The last Shrum Bowl? Vancouver Sun practices lazy journalism.

The NCAA—SFU—UBC story, and all the various entanglements therein, is complicated story. It's a nuanced story, a story in which there are many different truths, different issues, and entirely different perspectives to every issue.

So if you're writing a story about, say, the future of the famed UBC-SFU Shrum Bowl, it might be an idea to talk to someone other than the most biased source imaginable.

“It would be a real shame [if the Shrum Bowl dies], but that’s the reality of the situation,” said UBC athletic director Bob Philip when asked if SFU's entry into the NCAA would kill the Shrum Bowl.

Yes. Clearly the Shrum Bowl is doomed, doomed, doomed after SFU joins the NCAA, and Philip knows without a doubt that this is the case. Because the fact that when SFU was in the NAIA for decades, the Shrum Bowl grew into the great tradition it is today is irrelevant.

But that was in the past. Today apparently, it would just be impossible for the game to continue—or at least that's what Philip thinks. Why?

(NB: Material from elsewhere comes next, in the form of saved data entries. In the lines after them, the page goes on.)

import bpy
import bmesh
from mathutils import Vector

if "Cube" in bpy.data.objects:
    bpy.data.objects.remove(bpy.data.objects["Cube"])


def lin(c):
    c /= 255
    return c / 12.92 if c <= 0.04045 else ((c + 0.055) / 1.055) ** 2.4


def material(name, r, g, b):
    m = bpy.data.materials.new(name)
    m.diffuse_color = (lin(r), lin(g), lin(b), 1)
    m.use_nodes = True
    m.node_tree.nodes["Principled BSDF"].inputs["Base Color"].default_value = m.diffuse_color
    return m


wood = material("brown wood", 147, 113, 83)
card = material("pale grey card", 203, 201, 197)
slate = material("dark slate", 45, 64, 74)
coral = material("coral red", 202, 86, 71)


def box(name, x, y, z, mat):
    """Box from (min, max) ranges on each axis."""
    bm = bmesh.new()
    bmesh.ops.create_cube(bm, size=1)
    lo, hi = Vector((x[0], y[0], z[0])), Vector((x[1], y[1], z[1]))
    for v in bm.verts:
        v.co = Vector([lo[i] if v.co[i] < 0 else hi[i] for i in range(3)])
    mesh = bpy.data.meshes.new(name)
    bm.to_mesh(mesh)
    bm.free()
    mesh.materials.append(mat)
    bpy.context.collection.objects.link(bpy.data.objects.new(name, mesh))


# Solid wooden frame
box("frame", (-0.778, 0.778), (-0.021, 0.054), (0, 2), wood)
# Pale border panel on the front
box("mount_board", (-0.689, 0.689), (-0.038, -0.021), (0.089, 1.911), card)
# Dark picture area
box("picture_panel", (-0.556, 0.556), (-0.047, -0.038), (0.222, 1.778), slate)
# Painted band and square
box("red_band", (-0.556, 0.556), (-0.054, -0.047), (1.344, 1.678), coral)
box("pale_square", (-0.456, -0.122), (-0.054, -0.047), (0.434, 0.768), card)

“There could be several problems making that work,” notes Philip. “With SFU gone, Canada West football will become a balanced, six-team conference. That means there will be no bye weeks. It would be difficult seeing Canada West granting us a special week in our schedule to play SFU.”

This sounds plausible on the surface. However, from 1999 to 2001, the Canada West was a six-team conference. And there was a bye week, specifically for UBC to play SFU in the Shrum Bowl. Oops. Too bad that information isn't anywhere to be found in the article. That would disrupt the narrative of the Shrum Bowl being ruined forever, unless...

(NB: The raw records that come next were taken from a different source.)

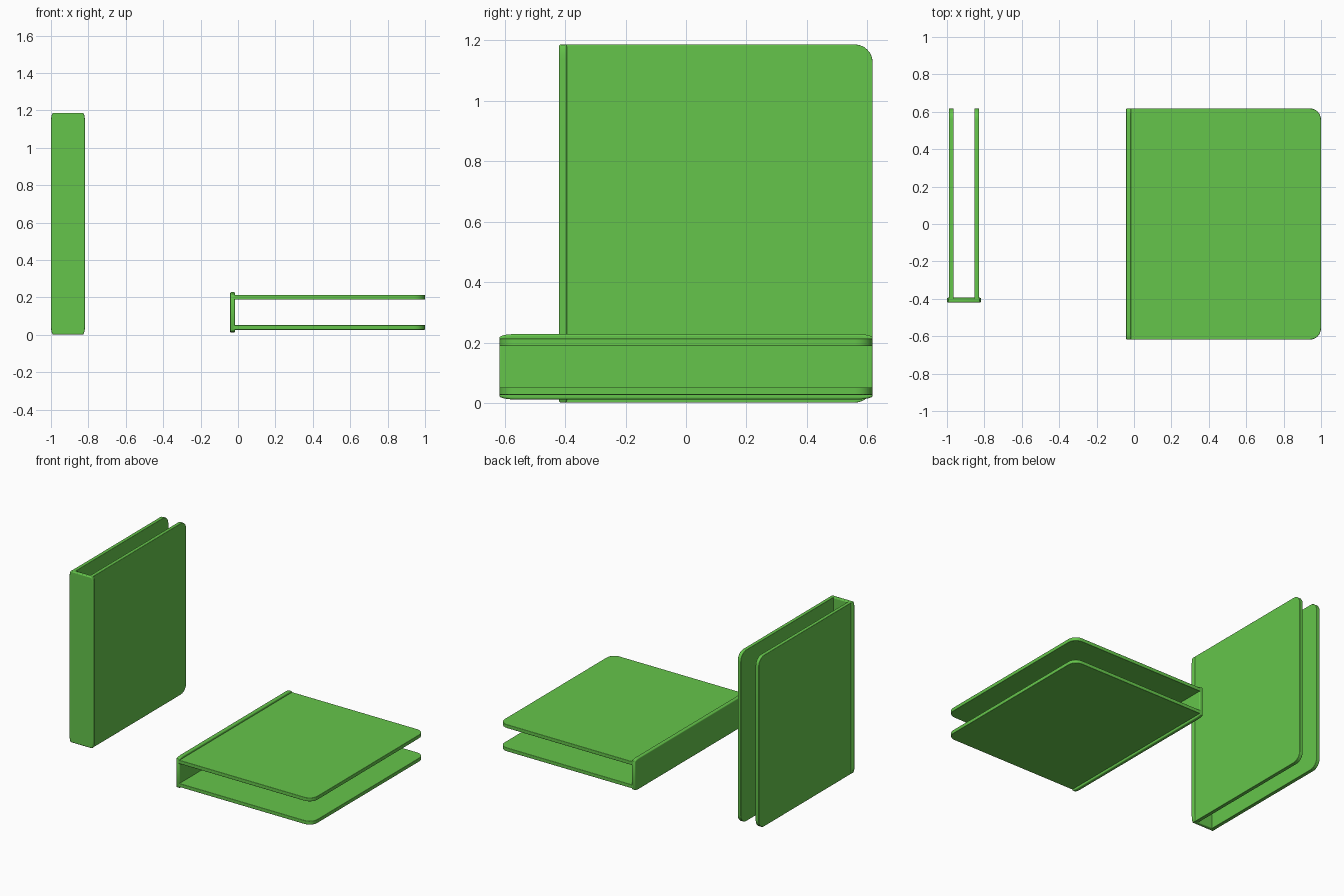
import bpy, bmesh, math
from mathutils import Vector

if "Cube" in bpy.data.objects:
    bpy.data.objects.remove(bpy.data.objects["Cube"])

green = bpy.data.materials.new("green")
green.diffuse_color = (0.13, 0.56, 0.07, 1)
green.use_nodes = True
green.node_tree.nodes["Principled BSDF"].inputs["Base Color"].default_value = green.diffuse_color


def corner(cx, cy, rx, ry, start, steps=6):
    """Quarter ellipse of outline points."""
    return [(cx + rx * math.cos(math.radians(start + 90 * i / steps)),
             cy + ry * math.sin(math.radians(start + 90 * i / steps)))
            for i in range(steps + 1)]


def slab(name, outline, to_world, t0, t1, bevel):
    """Extrude a 2D outline between two thickness values."""
    bm = bmesh.new()
    face = bm.faces.new([bm.verts.new(to_world(a, b, t0)) for a, b in outline])
    ext = bmesh.ops.extrude_face_region(bm, geom=[face])
    shift = to_world(0, 0, t1) - to_world(0, 0, t0)
    verts = [e for e in ext["geom"] if isinstance(e, bmesh.types.BMVert)]
    bmesh.ops.translate(bm, verts=verts, vec=shift)
    bmesh.ops.recalc_face_normals(bm, faces=bm.faces)
    mesh = bpy.data.meshes.new(name)
    bm.to_mesh(mesh)
    bm.free()
    mesh.materials.append(green)
    ob = bpy.data.objects.new(name, mesh)
    bpy.context.collection.objects.link(ob)
    bpy.ops.object.select_all(action='DESELECT')
    ob.select_set(True)
    bpy.context.view_layer.objects.active = ob
    bpy.ops.object.shade_smooth_by_angle(angle=math.radians(30))
    if bevel:
        mod = ob.modifiers.new("soft_edges", 'BEVEL')
        mod.width, mod.segments = bevel, 3
        mod.limit_method = 'ANGLE'
        mod.angle_limit = math.radians(50)


def book_cover(name, place, depth, height, half_spine, half_cover, thick=0.025):
    """place(u, v, w): u away from the spine, v along it, w across it."""
    h = height / 2
    # two boards, rounded at the fore edge
    r = 0.06
    board = ([(0.014, h), (0.014, -h)]
             + corner(depth - r, -h + r, r, r, -90)
             + corner(depth - r, h - r, r, r, 0))
    for side, label in ((1, "first"), (-1, "second")):
        slab(f"{name}_{label}_board", board, place,
             side * half_cover, side * (half_cover - thick), 0.003)
    # spine, with slightly rounded ends and long edges
    rw, rv = 0.012, 0.05
    s = half_spine
    spine = (corner(s - rw, h - rv, rw, rv, 0) + corner(-s + rw, h - rv, rw, rv, 90)
             + corner(-s + rw, -h + rv, rw, rv, 180) + corner(s - rw, -h + rv, rw, rv, 270))
    slab(f"{name}_spine", spine, lambda w, v, u: place(v=v, w=w, u=u),
         0, 0.026, 0.006)


# standing cover, opening towards the back
book_cover("standing", lambda u, v, w: Vector((-0.909 + w, -0.42 + u, 0.594 + v)),
           1.038, 1.186, 0.091, 0.081)

# lying cover, opening towards the right
book_cover("lying", lambda u, v, w: Vector((-0.042 + u, v, 0.12 + w)),
           1.042, 1.236, 0.108, 0.093)
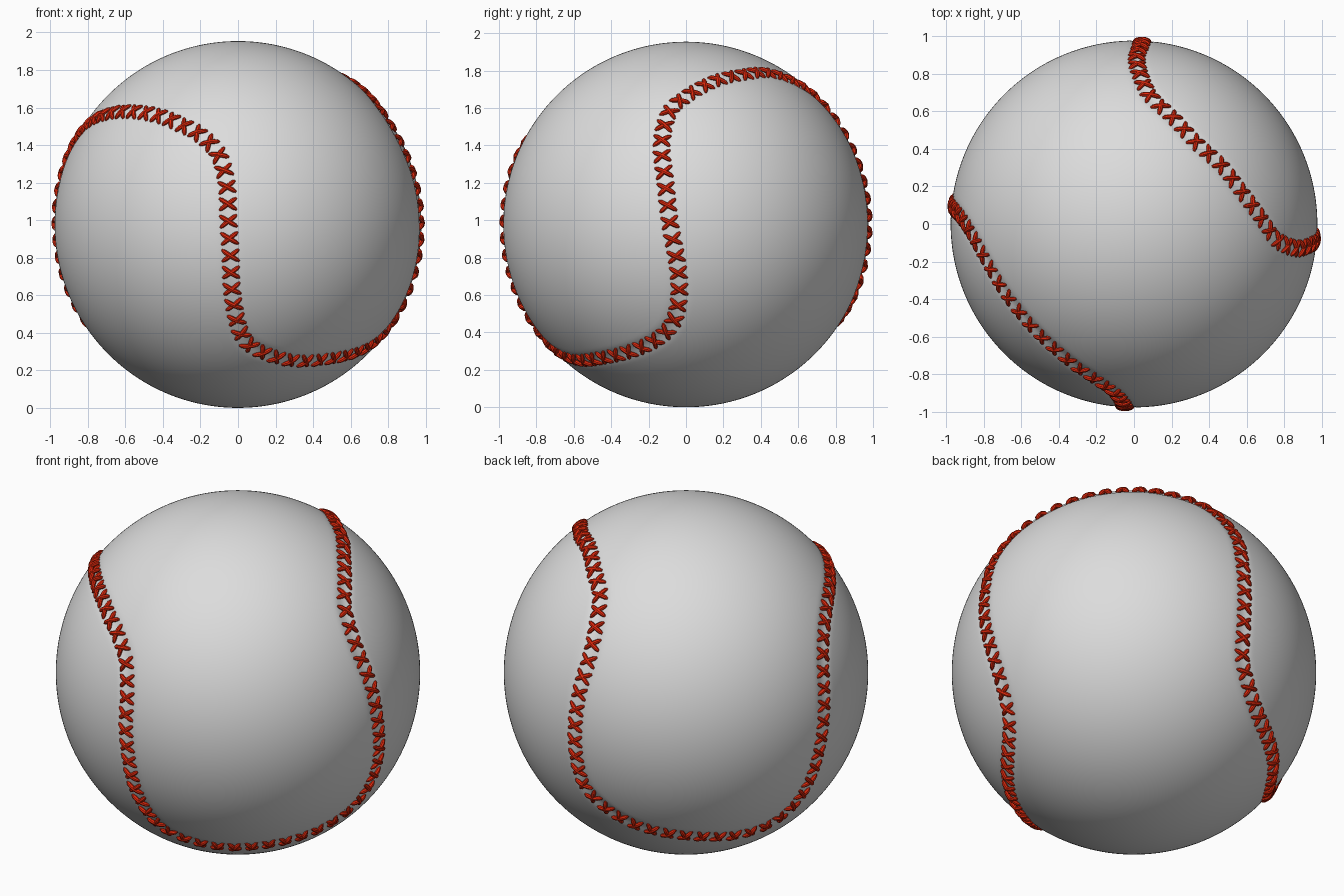
import bpy, bmesh
from math import sin, cos, radians, pi
from mathutils import Vector, kdtree

if "Cube" in bpy.data.objects:
    bpy.data.objects.remove(bpy.data.objects["Cube"], do_unlink=True)

R = 0.977
CENTRE = Vector((0, 0, R))


def material(name, rgb, rough):
    m = bpy.data.materials.new(name)
    m.use_nodes = True
    m.diffuse_color = (*rgb, 1)
    bsdf = m.node_tree.nodes["Principled BSDF"]
    bsdf.inputs["Base Color"].default_value = (*rgb, 1)
    bsdf.inputs["Roughness"].default_value = rough
    return m


def direction(lon, lat):
    # longitude runs from the front towards +x
    a, b = radians(lon), radians(lat)
    return Vector((cos(b) * sin(a), -cos(b) * cos(a), sin(b)))


# The seam as (longitude, latitude), one lobe after another
front_right_lobe = [(-3, 1), (-2.4, -9), (-2, -21), (0, -33), (4, -40.3), (13, -45),
                    (28, -48), (47, -47), (74, -41), (84, -34), (87.4, -25), (87.4, -14)]
back_right_lobe = [(84.9, 1), (83.4, 13), (81.5, 26), (83.5, 38), (91, 45), (106, 52),
                   (123, 55), (143, 56), (161, 51.5), (173, 45), (178, 34), (179, 25), (178, 15)]
back_left_lobe = [(177.5, 4), (177.5, -7), (179, -19), (185, -27), (194, -33), (207, -37),
                  (221, -39.3), (236, -41), (249, -39), (257, -33), (261, -23), (263, -7)]
front_left_lobe = [(265, 8), (267.5, 18.5), (273, 27), (283, 33.5), (297, 37), (312, 38),
                   (329, 36), (338, 33), (345, 30), (353, 23), (356.3, 13)]
knots = [direction(*p) for p in
         front_right_lobe + back_right_lobe + back_left_lobe + front_left_lobe]


def spline(a, b, c, d, t):
    return 0.5 * (2 * b + (c - a) * t + (2 * a - 5 * b + 4 * c - d) * t ** 2
                  + (3 * b - a - 3 * c + d) * t ** 3)


n = len(knots)
seam = [spline(knots[i - 1], knots[i], knots[(i + 1) % n], knots[(i + 2) % n], k / 20).normalized()
        for i in range(n) for k in range(20)]

# Even spacing along the closed seam
steps = [(seam[(i + 1) % len(seam)] - p).length * R for i, p in enumerate(seam)]
total = sum(steps)
count = round(total / 0.092)
places, run = [], 0
for i, s in enumerate(steps):
    while len(places) < count and run + s >= len(places) * total / count:
        p, q = seam[i], seam[(i + 1) % len(seam)]
        f = (len(places) * total / count - run) / s
        places.append((p.lerp(q, f).normalized(), (q - p).normalized()))
    run += s

# Ball with a shallow groove under the seam
tree = kdtree.KDTree(len(seam))
for i, p in enumerate(seam):
    tree.insert(p, i)
tree.balance()
bm = bmesh.new()
bmesh.ops.create_icosphere(bm, subdivisions=7, radius=1)
for v in bm.verts:
    d = tree.find(v.co)[2]
    dip = 0.009 * (0.5 + 0.5 * cos(pi * min(d / 0.07, 1)))
    v.co = v.co.normalized() * (R - dip)
for f in bm.faces:
    f.smooth = True
mesh = bpy.data.meshes.new("ball")
bm.to_mesh(mesh)
bm.free()
mesh.materials.append(material("white leather", (0.72, 0.72, 0.72), 0.6))
ball = bpy.data.objects.new("ball", mesh)
ball.location = CENTRE
bpy.context.collection.objects.link(ball)

# Crossed, arched threads along the seam
curve = bpy.data.curves.new("stitches", "CURVE")
curve.dimensions = "3D"
curve.bevel_depth = 0.0125
curve.bevel_resolution = 2
curve.use_fill_caps = True
for normal, along in places:
    across = normal.cross(along)
    for side in (-1, 1):
        thread = (across * 0.82 + along * 0.57 * side).normalized()
        s = curve.splines.new("POLY")
        s.points.add(8)
        for k, pt in enumerate(s.points):
            u = k / 4 - 1
            lift = R + 0.009 - 0.012 * u * u + 0.001 * side
            pt.co = (*((normal * R + thread * 0.055 * u).normalized() * lift), 1)
            pt.radius = max(0.45, (1 - abs(u) ** 6) ** 0.5)
curve.materials.append(material("red thread", (0.86, 0.024, 0.004), 0.5))
stitches = bpy.data.objects.new("stitches", curve)
stitches.location = CENTRE
bpy.context.collection.objects.link(stitches)
bpy.ops.object.select_all(action="DESELECT")
stitches.select_set(True)
bpy.context.view_layer.objects.active = stitches
bpy.ops.object.convert(target="MESH")
bpy.ops.object.shade_smooth_by_angle()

"The best hope for future Shrum Bowls lies in UBC joining SFU in the NCAA."

(Sound of palm hitting face)

Well sure, technically that's true. But when your only source in an article is the person who has been obsessed with getting UBC in the NCAA for years, that's a pretty easy conclusion to come to, isn't it?

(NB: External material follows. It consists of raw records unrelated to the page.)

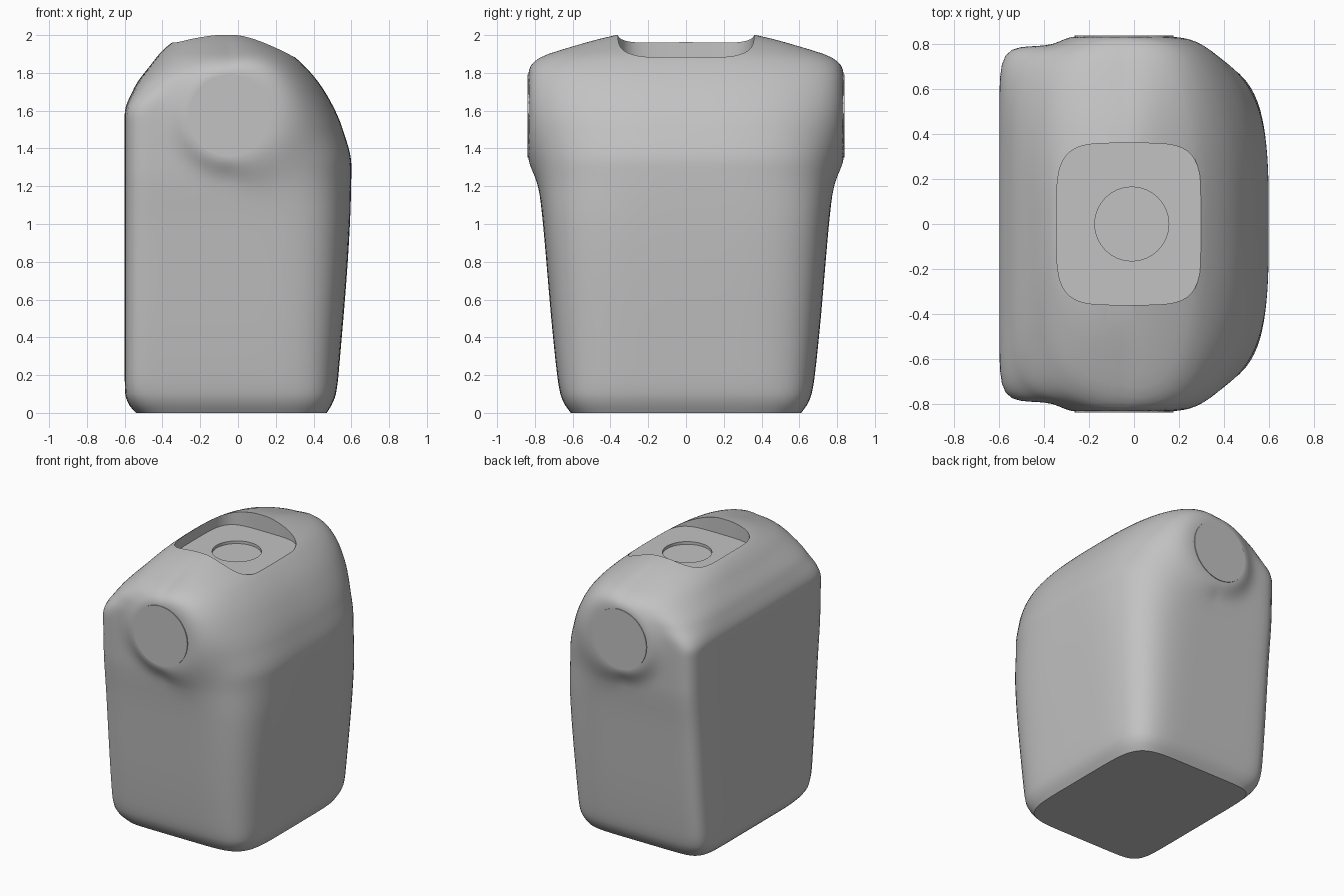
import bpy, bmesh, math
from mathutils import Matrix

cube = bpy.data.objects.get("Cube")
if cube:
    bpy.data.objects.remove(cube)

grey = bpy.data.materials.new("mid_grey")
grey.use_nodes = True
colour = (0.54, 0.54, 0.54, 1)
grey.diffuse_color = colour
grey.node_tree.nodes["Principled BSDF"].inputs["Base Color"].default_value = colour

CENTRE_X = -0.05
BOSS_X, BOSS_Z, BOSS_R = -0.045, 1.572, 0.22

# Height profiles: (z, value)
BACK = [(0, -.54), (.04, -.575), (.1, -.597), (.2, -.6), (1.58, -.6), (1.72, -.55),
        (1.83, -.472), (1.96, -.35), (2.02, -.18)]
FRONT = [(0, .47), (.05, .5), (.1, .518), (.2, .532), (1.31, .6), (1.5, .555),
         (1.7, .46), (1.88, .305), (1.96, .17), (2.02, .03)]
HALF_WIDTH = [(0, .61), (.05, .645), (.1, .665), (.2, .682), (1, .757), (1.3, .785),
              (1.75, .795), (1.82, .785), (1.87, .745), (1.93, .61), (2, .37), (2.02, .2)]
BACK_SQUARENESS = [(0, 9), (.2, 13), (1.55, 13), (1.72, 6), (1.86, 3.2), (2.02, 2.3)]
FRONT_SQUARENESS = [(0, 6), (.2, 5.2), (1, 4.2), (1.25, 3.6), (1.6, 3.3), (1.8, 3), (2.02, 2.3)]


def sample(profile, z):
    """Smooth interpolation without overshoot."""
    n = len(profile)
    slope = [(profile[i + 1][1] - profile[i][1]) / (profile[i + 1][0] - profile[i][0])
             for i in range(n - 1)]

    def tangent(i):
        if i == 0 or i == n - 1:
            return slope[min(i, n - 2)]
        a, b = slope[i - 1], slope[i]
        return 2 * a * b / (a + b) if a * b > 0 else 0

    i = next((k for k in range(n - 1) if z <= profile[k + 1][0]), n - 2)
    h = profile[i + 1][0] - profile[i][0]
    t = (z - profile[i][0]) / h
    return (profile[i][1] * (1 + 2 * t) * (1 - t) ** 2 + profile[i + 1][1] * t * t * (3 - 2 * t)
            + h * tangent(i) * t * (1 - t) ** 2 + h * tangent(i + 1) * t * t * (t - 1))


def rounded_point(angle, power):
    c, s = math.cos(angle), math.sin(angle)
    r = (abs(c) ** power + abs(s) ** power) ** (-1 / power)
    return c * r, s * r


def body_ring(z, count=144):
    ring = []
    for k in range(count):
        angle = math.tau * k / count
        is_front = math.cos(angle) > 0
        u, v = rounded_point(angle, sample(FRONT_SQUARENESS if is_front else BACK_SQUARENESS, z))
        reach = sample(FRONT, z) - CENTRE_X if is_front else CENTRE_X - sample(BACK, z)
        x, y = CENTRE_X + u * reach, v * sample(HALF_WIDTH, z)
        # Swell the wall out to meet the round boss, more gently towards +x
        far = math.hypot(x - BOSS_X, z - BOSS_Z)
        spread = .08 + .12 * max(0, x - BOSS_X) / max(far, BOSS_R)
        pull = math.exp(-(max(0, far - BOSS_R) / spread) ** 2) * v * v
        y += (math.copysign(.834, v) - y) * pull
        ring.append((x, y, z))
    return ring


def loft(name, rings):
    bm = bmesh.new()
    loops = [[bm.verts.new(p) for p in ring] for ring in rings]
    count = len(loops[0])
    for low, high in zip(loops, loops[1:]):
        for k in range(count):
            j = (k + 1) % count
            bm.faces.new((low[k], low[j], high[j], high[k]))
    bm.faces.new(loops[0][::-1])
    bm.faces.new(loops[-1])
    return finish(name, bm)


def finish(name, bm):
    mesh = bpy.data.meshes.new(name)
    bm.to_mesh(mesh)
    bm.free()
    mesh.materials.append(grey)
    obj = bpy.data.objects.new(name, mesh)
    bpy.context.collection.objects.link(obj)
    return obj


def select(obj):
    bpy.ops.object.select_all(action="DESELECT")
    obj.select_set(True)
    bpy.context.view_layer.objects.active = obj


def cut(obj, cutter):
    mod = obj.modifiers.new("cut", "BOOLEAN")
    mod.operation, mod.solver, mod.object = "DIFFERENCE", "EXACT", cutter
    select(obj)
    bpy.ops.object.modifier_apply(modifier=mod.name)
    bpy.data.objects.remove(cutter)


def prism(name, x, half_x, half_y, power, low, high, count):
    outline = [rounded_point(math.tau * k / count, power) for k in range(count)]
    return loft(name, [[(x + u * half_x, v * half_y, z) for u, v in outline]
                       for z in (low, high)])


# Body shell, with finer rings at the base and the domed top
heights = [0, .02, .04, .06, .08, .1, .13, .16, .2] + [.2 + .05 * k for k in range(1, 21)]
heights += [1.2 + .02 * k for k in range(1, 42)]
body = loft("body", [body_ring(z) for z in heights])

# Square recess in the top, with a shallow round socket in its floor
cut(body, prism("recess_cutter", -.022, .323, .36, 4.5, 1.885, 2.3, 96))
cut(body, prism("socket_cutter", -.01, .165, .165, 2, 1.865, 2.3, 32))
select(body)
bpy.ops.object.shade_smooth_by_angle(angle=math.radians(35))

# Flat round boss on each side
for name, side in (("right_boss", -1), ("left_boss", 1)):
    bm = bmesh.new()
    place = Matrix.Translation((BOSS_X, side * .789, BOSS_Z)) @ Matrix.Rotation(math.pi / 2, 4, "X")
    bmesh.ops.create_cone(bm, cap_ends=True, segments=40, radius1=BOSS_R, radius2=BOSS_R,
                          depth=.1, matrix=place)
    boss = finish(name, bm)
    select(boss)
    bpy.ops.object.shade_smooth_by_angle(angle=math.radians(35))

So a wag of the finger to the Vancouver Sun, for taking the one university football game in British Columbia that people care about, and wantonly speculating on its future with a less-than-objective judge of the situation.
Next PostNewer Post Previous PostOlder Post Home


  1. Next time you slag a paper (or writer for that matter) for "lazy journalism" don't use "lazy journalism" to slag said paper or writer. You offer nothing but conjecture and random musings and when your only source is you, it's pretty obvious what side of the fence you are going to land on.

    Agreed that the Sun article lacks depth, relevance, and/or accuracy but I fear to say I feel the same way about yours.

  2. Anonymous,

    I never though I would be sending a ‘you’re dumb-letter’ to Anonymous. They usually do such a great job picking on Tom Cruise and the rest of the Scientologists.

    Those who follow and believe in Canadian university sport run into the Sun's type of media all the time. Usually, those types of uninformed columns pop up when a Canadian championship is about to played. On those occasions we simply smile, glad for the added attention, but cringe on the inside as we realize that 'major' news agencies have virtually no interest in stand-alone Canadian sport, let alone Canadian collegiate athletics.

    Was the tone of the column harsh and accusing? Yes, sometimes our frustration and annoyance gets the better of us but everything spelled out in the blog column is correct. Those types of 'what is wrong with Canada' or 'what is wrong with Canadian talent' articles fail on several levels. One, it is apparent that no or minimal effort is made to explore the whole story. That tells the informed reader that the news outlet doesn't care to spend time on the topic. So, the only reason we should we care what they have to contribute is to refute their inaccuracies and flawed logic. Two, the dreaded 'if only we were in America' syndrome lives in the author or assignment editor's mind. At this point in our country's history we should be beyond this type of inferiority complex, at least those in the media should be. Media's job is to be aware of the issues in the topics they report. Clearly, the Vancouver Sun failed in this attempt and they should be publicly reprimanded, which this blog article did a wonderful job of doing.

    McElroy, you and the rest of this blog do a great service to university sport in this country. Don't ever back off from engaging the issues like ‘y'all’ do (Do ya like that Anonymous. It gives ya the ole Texas, hook'em horns, appeal that will make your heart feel at home). Good work, guys.

    Super Fun Happy Slide